For two-color holographic recording, the reference and signal beams are fixed to a particular wavelength (green, red or IR) and the sensitizing/gating beam is a separate, shorter wavelength (blue or UV). The sensitizing/gating beam is used to sensitize the material before and during the recording process, while the information is recorded in the crystal via the reference and signal beams. It is shone intermittently on the crystal during the recording process for measuring the diffracted beam intensity. Readout is achieved by illumination with the reference beam alone. Hence the readout beam with a longer wavelength would not be able to excite the recombined electrons from the deep trap centers during readout, as they need the sensitizing light with shorter wavelength to erase them.

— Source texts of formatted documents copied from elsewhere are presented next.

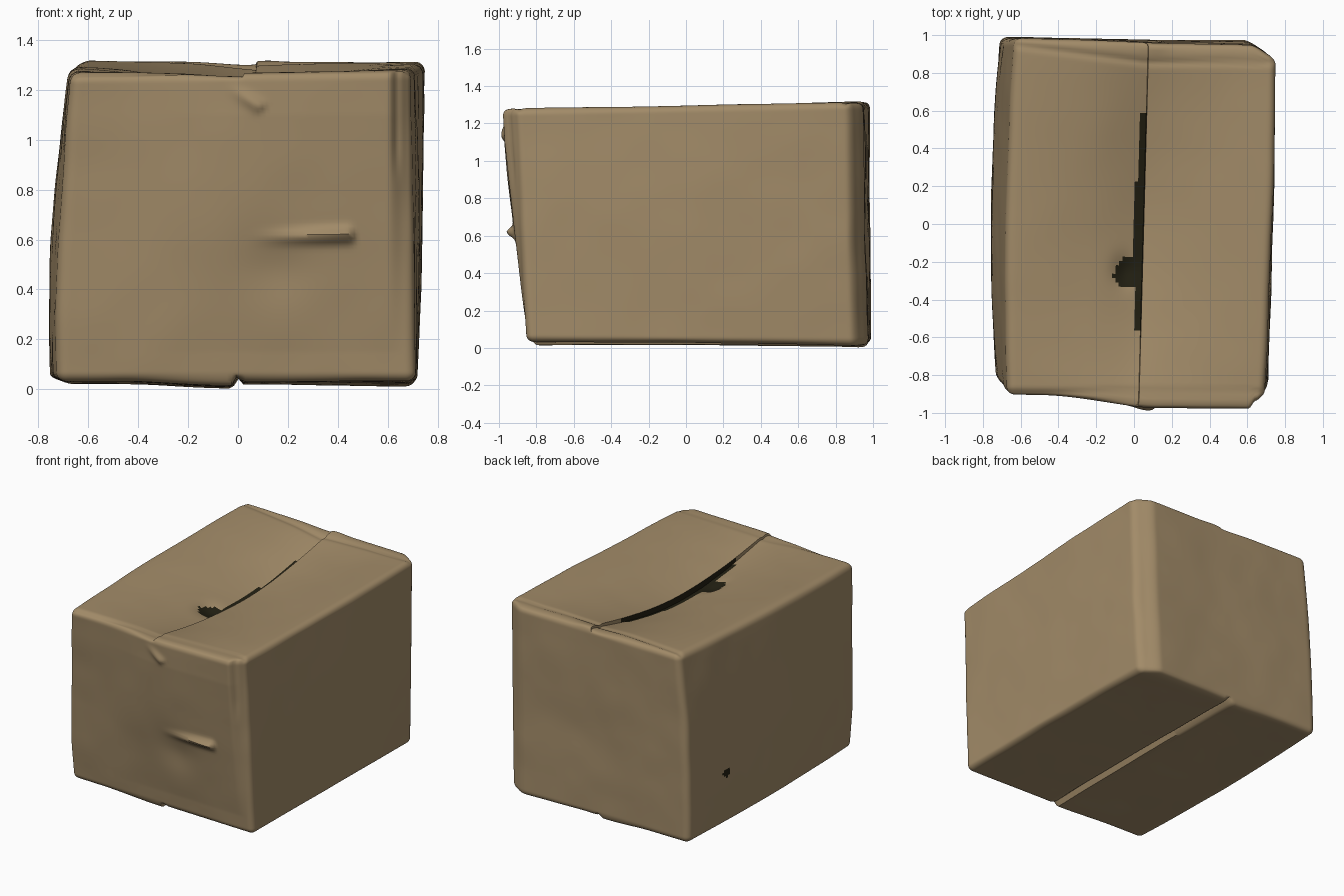
import bpy, bmesh, math
from mathutils import Vector, noise

if "Cube" in bpy.data.objects:
    bpy.data.objects.remove(bpy.data.objects["Cube"])


def material(name, rgb):
    m = bpy.data.materials.new(name)
    m.diffuse_color = (*rgb, 1)
    m.use_nodes = True
    m.node_tree.nodes["Principled BSDF"].inputs["Base Color"].default_value = m.diffuse_color
    return m


card = material("brown cardboard", (0.36, 0.258, 0.139))
dark = material("dark gap", (0.016, 0.014, 0.006))


def lerp(a, b, t):
    return a + (b - a) * t


def bilinear(c, s, t):
    """c = left front, right front, right back, left back"""
    c = [Vector(p) for p in c]
    return lerp(lerp(c[0], c[1], s), lerp(c[3], c[2], s), t)


def ramp(x, a, b):
    t = min(max((x - a) / (b - a), 0), 1)
    return t * t * (3 - 2 * t)


def gauss(a, b, ra, rb):
    return math.exp(-(a / ra) ** 2 - (b / rb) ** 2)


def wrinkle(p):
    return 0.007 * (noise.noise(p * 1.8) + 0.4 * noise.noise(p * 5.0))


def seam(y):
    return 0.052 + 0.027 * y


# Crooked corners of the base and of the top
FLOOR = [(-0.725, -0.80, 0.03), (0.71, -0.85, 0.03), (0.715, 0.91, 0.012), (-0.71, 0.99, 0.022)]
RIM = [(-0.665, -0.90, 1.265), (0.69, -0.92, 1.28), (0.752, 0.88, 1.315), (-0.63, 0.985, 1.32)]
HALF = Vector((0.70, 0.92, 0.63))
RADIUS = 0.04
COLUMN = 0.02   # width of one grid column of the cube


def front_wall(co, u, h):
    """Outward push of the front: bulge, bent-out flap, crease, bent tab, dent."""
    x, z = co.x, co.z
    out = 0.02 * (1 - u * u) * (1 - h * h)
    lift = min(max((z - 0.15) / 0.95, 0), 1)
    out += 0.06 * lift * ramp(x, -0.5, 0.12) * (1 - ramp(x, 0.60, 0.68))
    out += 0.042 * ramp(x, 0.02, 0.42) * (1 - ramp(x, 0.44, 0.48)) * math.exp(-((z - 0.605 - 0.03 * x) / 0.026) ** 2)
    out -= 0.02 * gauss(x - 0.16, z - 0.48, 0.15, 0.12)
    c, s = math.cos(-0.6), math.sin(-0.6)
    dx, dz = x - 0.03, z - 1.17
    along, across = dx * c + dz * s, -dx * s + dz * c
    out += 0.018 * ramp(along, -0.10, 0.05) * (1 - ramp(along, 0.07, 0.09)) * math.exp(-(across / 0.025) ** 2)
    # fold line down the right corner
    out -= 0.012 * math.exp(-((x - 0.635) / 0.014) ** 2) * ramp(z, 0.8, 1.0)
    return out


def top_sheet(co, u, t, column, k):
    """Two flaps that sag towards a stepped seam; the left one lies lower."""
    x_seam = seam(co.y)
    co.x += (x_seam - bilinear(RIM, 0.5, t).x) * (1 - abs(u)) * k
    mid = math.sin(math.pi * t)
    s = 1 - abs(u)
    if column < -0.5 * COLUMN:
        if column > -1.5 * COLUMN:      # foot of the step, right under the flap edge
            co.x = lerp(co.x, x_seam - 0.003, k)
            s = 1
        co.z -= k * (0.138 * mid * s ** 1.6 + 0.012 * ramp(s, 0.6, 1))
        co.z -= k * 0.03 * gauss(co.x + 0.05, co.y + 0.25, 0.06, 0.08)
    else:
        co.z -= k * 0.11 * mid * s ** 1.6
    # folded edge lines at the back and front
    fold = 0.855 + 0.13 * max(x_seam - co.x, 0)
    co.z -= k * 0.009 * math.exp(-((co.y - fold) / 0.018) ** 2)
    co.z -= k * 0.007 * math.exp(-((co.y + 0.89) / 0.016) ** 2)
    # little torn lip on the back rim
    co.z += k * 0.008 * gauss(co.x - 0.12, co.y - 0.94, 0.07, 0.03)


def bottom_sheet(co, u, w, k):
    """Two padded flaps with a groove between them."""
    groove = math.exp(-((co.x + 0.002) / 0.012) ** 2)
    co.z += k * (0.025 * groove + 0.008 * (1 - w * w))
    if co.x < 0:
        co.z -= k * 0.016 * ramp(co.x, -0.5, -0.04) * (1 - groove)


# Box: finely cut cube, rounded, pulled to the corners, then dented wall by wall
bm = bmesh.new()
bmesh.ops.create_cube(bm, size=2)
bmesh.ops.subdivide_edges(bm, edges=bm.edges[:], cuts=99, use_grid_fill=True)
for v in bm.verts:
    column = v.co.x
    q = Vector([0.5 * c + 0.5 * math.sin(c * math.pi / 2) for c in v.co])
    p = Vector([a * b for a, b in zip(q, HALF)])
    inner = Vector([max(-h + RADIUS, min(h - RADIUS, a)) for a, h in zip(p, HALF)])
    d = p - inner
    if d.length > 1e-6:
        p = inner + d.normalized() * RADIUS
    u, w, h = [a / b for a, b in zip(p, HALF)]
    s, t = (u + 1) / 2, (w + 1) / 2
    co = lerp(bilinear(FLOOR, s, t), bilinear(RIM, s, t), (h + 1) / 2)
    n = wrinkle(co)
    side = ramp(abs(u), 0.9, 0.99)
    end = ramp(abs(w), 0.93, 0.99)
    if u < 0:
        co.x -= side * (0.045 * (1 - w * w) * math.cos((h + 0.1) * 0.9) + n)
        co.x -= side * 0.018 * (1 - h * h)
    else:
        co.x += side * (0.018 * (1 - w * w) * (1 - h * h * 0.5) + n)
    if w < 0:
        co.y -= end * (front_wall(co, u, h) + n)
    else:
        co.y += end * (0.03 * (1 + u) * ramp(1 - u, 0.0, 0.2) - n)
        co.y -= end * 0.012 * gauss(co.x - 0.1, co.z - 0.6, 0.3, 0.2)
    if h > 0.9:
        top_sheet(co, u, t, column, ramp(h, 0.94, 1.0))
    if h < -0.9:
        bottom_sheet(co, u, w, ramp(-h, 0.94, 1.0))
    co.z += ramp(abs(h), 0.94, 1.0) * n * 0.6
    v.co = co

# Dark gap beside the seam, its torn notch, and a small spot on the left wall
for f in bm.faces:
    c = f.calc_center_median()
    gap = notch = spot = False
    if c.z > 1.0 and -0.6 < c.y < 0.63 and -0.2 < c.x < 0.1:
        width = 0.048 * math.sin(math.pi * (c.y + 0.6) / 1.23) ** 0.4
        gap = seam(c.y) - width < c.x < seam(c.y)
        notch = abs(c.y + 0.25) < 0.08 and -0.11 + 0.5 * abs(c.y + 0.27) < c.x < seam(c.y)
    elif c.x < -0.6:
        spot = (c.y - 0.60) ** 2 / 0.04 ** 2 + (c.z - 0.38) ** 2 / 0.026 ** 2 < 1
    f.material_index = 1 if gap or notch or spot else 0

me = bpy.data.meshes.new("cardboard_box")
bm.to_mesh(me)
bm.free()
me.materials.append(card)
me.materials.append(dark)
box = bpy.data.objects.new("cardboard_box", me)
bpy.context.collection.objects.link(box)
box.select_set(True)
bpy.context.view_layer.objects.active = box
bpy.ops.object.shade_smooth_by_angle(angle=math.radians(45))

Usually, for two-color holographic recording, two different dopants are required to promote trap centers, which belong to transition metal and rare earth elements and are sensitive to certain wavelengths. By using two dopants, more trap centers would be created in the Lithium niobate crystal. Namely a shallow and a deep trap would be created. The concept now is to use the sensitizing light to excite electrons from the deep trap farther from the valence band to the conduction band and then to recombine at the shallow traps nearer to the conduction band. The reference and signal beam would then be used to excite the electrons from the shallow traps back to the deep traps. The information would hence be stored in the deep traps. Reading would be done with the reference beam since the electrons can no longer be excited out of the deep traps by the long wavelength beam.

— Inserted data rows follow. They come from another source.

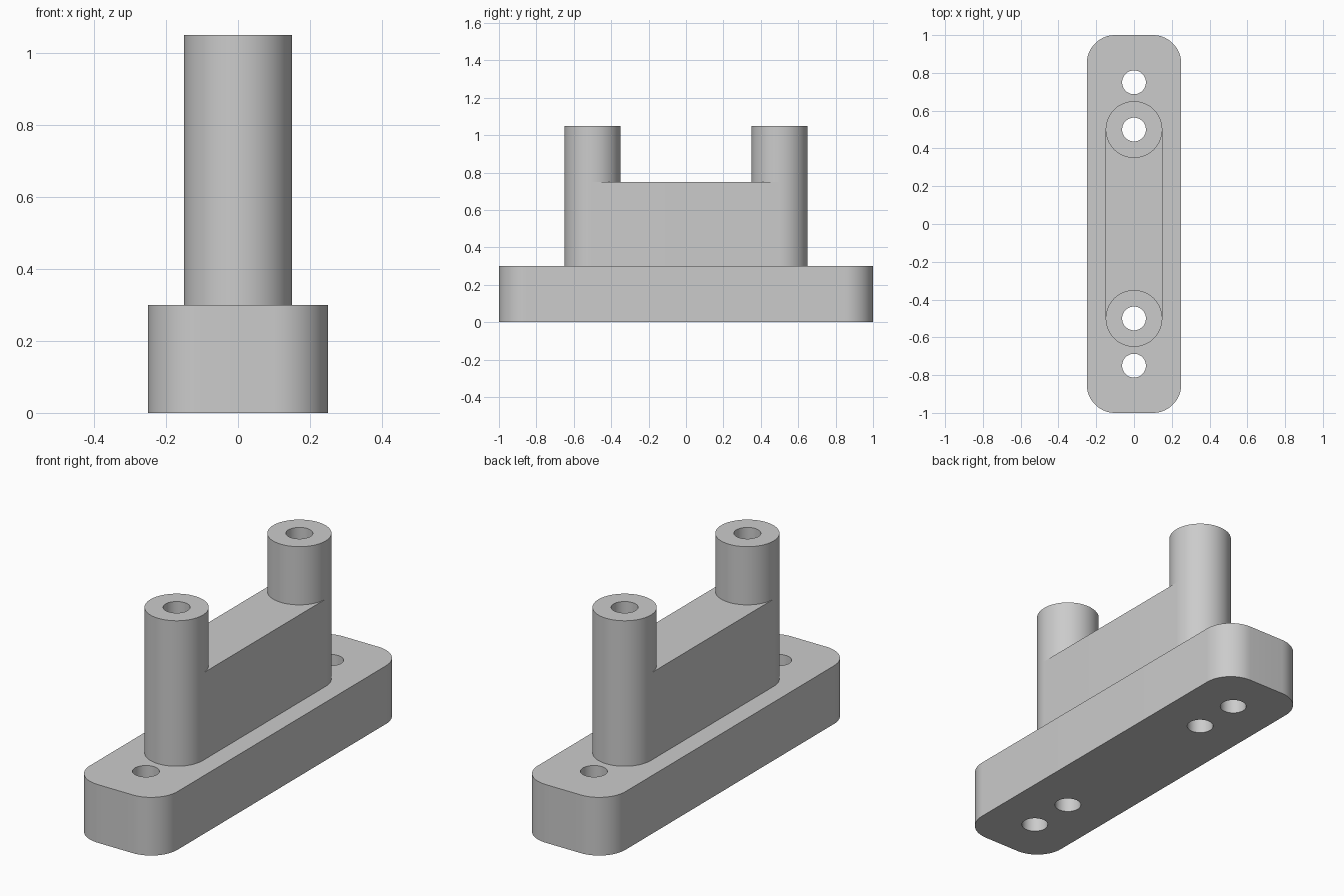
import bpy
import bmesh
from math import cos, sin, pi, radians
from mathutils import Vector

cube = bpy.data.objects.get("Cube")
if cube:
    bpy.data.objects.remove(cube, do_unlink=True)

QUARTER = 16       # segments in a quarter turn
POST_R = 0.15
HOLE_R = 0.063
POST_Y = 0.5
BOLT_Y = 0.75
BASE_TOP, WEB_TOP, POST_TOP = 0.3, 0.75, 1.05

grey = bpy.data.materials.new("plain_grey")
grey.use_nodes = True
colour = (0.6, 0.6, 0.6, 1)
grey.diffuse_color = colour
grey.node_tree.nodes["Principled BSDF"].inputs["Base Color"].default_value = colour


def rounded_outline(half_x, half_y, radius, y=0):
    """Closed outline with rounded corners; a circle when both halves equal the radius."""
    points = []
    corners = [(1, 1), (-1, 1), (-1, -1), (1, -1)]
    for i, (sx, sy) in enumerate(corners):
        for k in range(QUARTER + 1):
            a = (i + k / QUARTER) * pi / 2
            points.append(Vector((sx * (half_x - radius) + radius * cos(a),
                                  y + sy * (half_y - radius) + radius * sin(a), 0)))
    # drop points that repeat their neighbour
    return [p for i, p in enumerate(points) if (p - points[i - 1]).length > 1e-5]


def drilled_part(name, outline, hole_ys, bottom, top):
    """Fill an outline with round holes and raise it from bottom to top."""
    bm = bmesh.new()
    loops = [outline] + [rounded_outline(HOLE_R, HOLE_R, HOLE_R, y) for y in hole_ys]
    for loop in loops:
        verts = [bm.verts.new((p.x, p.y, bottom)) for p in loop]
        for i, v in enumerate(verts):
            bm.edges.new((verts[i - 1], v))
    bmesh.ops.triangle_fill(bm, use_beauty=True, use_dissolve=False, edges=bm.edges[:])
    raised = bmesh.ops.extrude_face_region(bm, geom=bm.faces[:], use_keep_orig=True)
    moved = [g for g in raised["geom"] if isinstance(g, bmesh.types.BMVert)]
    bmesh.ops.translate(bm, verts=moved, vec=(0, 0, top - bottom))
    bmesh.ops.recalc_face_normals(bm, faces=bm.faces[:])
    mesh = bpy.data.meshes.new(name)
    bm.to_mesh(mesh)
    bm.free()
    mesh.materials.append(grey)
    obj = bpy.data.objects.new(name, mesh)
    bpy.context.collection.objects.link(obj)
    bpy.ops.object.select_all(action="DESELECT")
    obj.select_set(True)
    bpy.context.view_layer.objects.active = obj
    bpy.ops.object.shade_smooth_by_angle(angle=radians(30))
    return obj


# Base plate with bolt holes and the post bores
drilled_part("base_plate", rounded_outline(0.25, 1, 0.15),
             [-BOLT_Y, -POST_Y, POST_Y, BOLT_Y], 0, BASE_TOP)

# Round-ended web standing on the plate
drilled_part("web", rounded_outline(POST_R, POST_Y + POST_R, POST_R),
             [-POST_Y, POST_Y], BASE_TOP, WEB_TOP)

# Bored posts at both ends of the web
for name, y in (("front_post", -POST_Y), ("back_post", POST_Y)):
    drilled_part(name, rounded_outline(POST_R, POST_R, POST_R, y), [y], WEB_TOP, POST_TOP)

For a doubly doped LiNbO3 crystal there exists an optimum oxidation/reduction state for desired performance. This optimum depends on the doping levels of shallow and deep traps as well as the annealing conditions for the crystal samples. This optimum state generally occurs when 95 – 98% of the deep traps are filled. In a strongly oxidized sample holograms cannot be easily recorded and the diffraction efficiency is very low. This is because the shallow trap is completely empty and the deep trap is also almost devoid of electrons. In a highly reduced sample on the other hand, the deep traps are completely filled and the shallow traps are also partially filled. This results in very good sensitivity (fast recording) and high diffraction efficiency due to the availability of electrons in the shallow traps. However during readout, all the deep traps get filled quickly and the resulting holograms reside in the shallow traps where they are totally erased by further readout. Hence after extensive readout the diffraction efficiency drops to zero and the hologram stored cannot be fixed.
The three main companies involved in developing holographic memory, as of 2002, were InPhase, Polaroid spinoff Aprilis, and Optware of Japan. Although holographic memory has been discussed since the 1960s, and has been touted for near-term commercial application at least since 2001, it has yet to convince critics that it can find a viable market. As of 2002, planned holographic products did not aim to compete head to head with hard drives, but instead to find a market niche based on virtues such as speed of access.
It is believed that Nintendo will be the first video game console maker to implement holographic data storage due to the recent uncovering of a Joint Research Agreement (a written contract, grant, or cooperative agreement entered into by two or more persons or entities for the performance of experimental, developmental, or research work in the field of the claimed invention) between InPhase and Nintendo.
Nintendo is also mentioned in the patent as a joint applicant: "... disclosure is herein made that the claimed invention was made pursuant to a Joint Research Agreement as defined in 35 U.S.C. 103 (c)(3), that was in effect on or before the date the claimed invention was made, and as a result of activities undertaken within the scope of the Joint Research Agreement, by or on the behalf of Nintendo Co., and InPhase Technologies, Inc."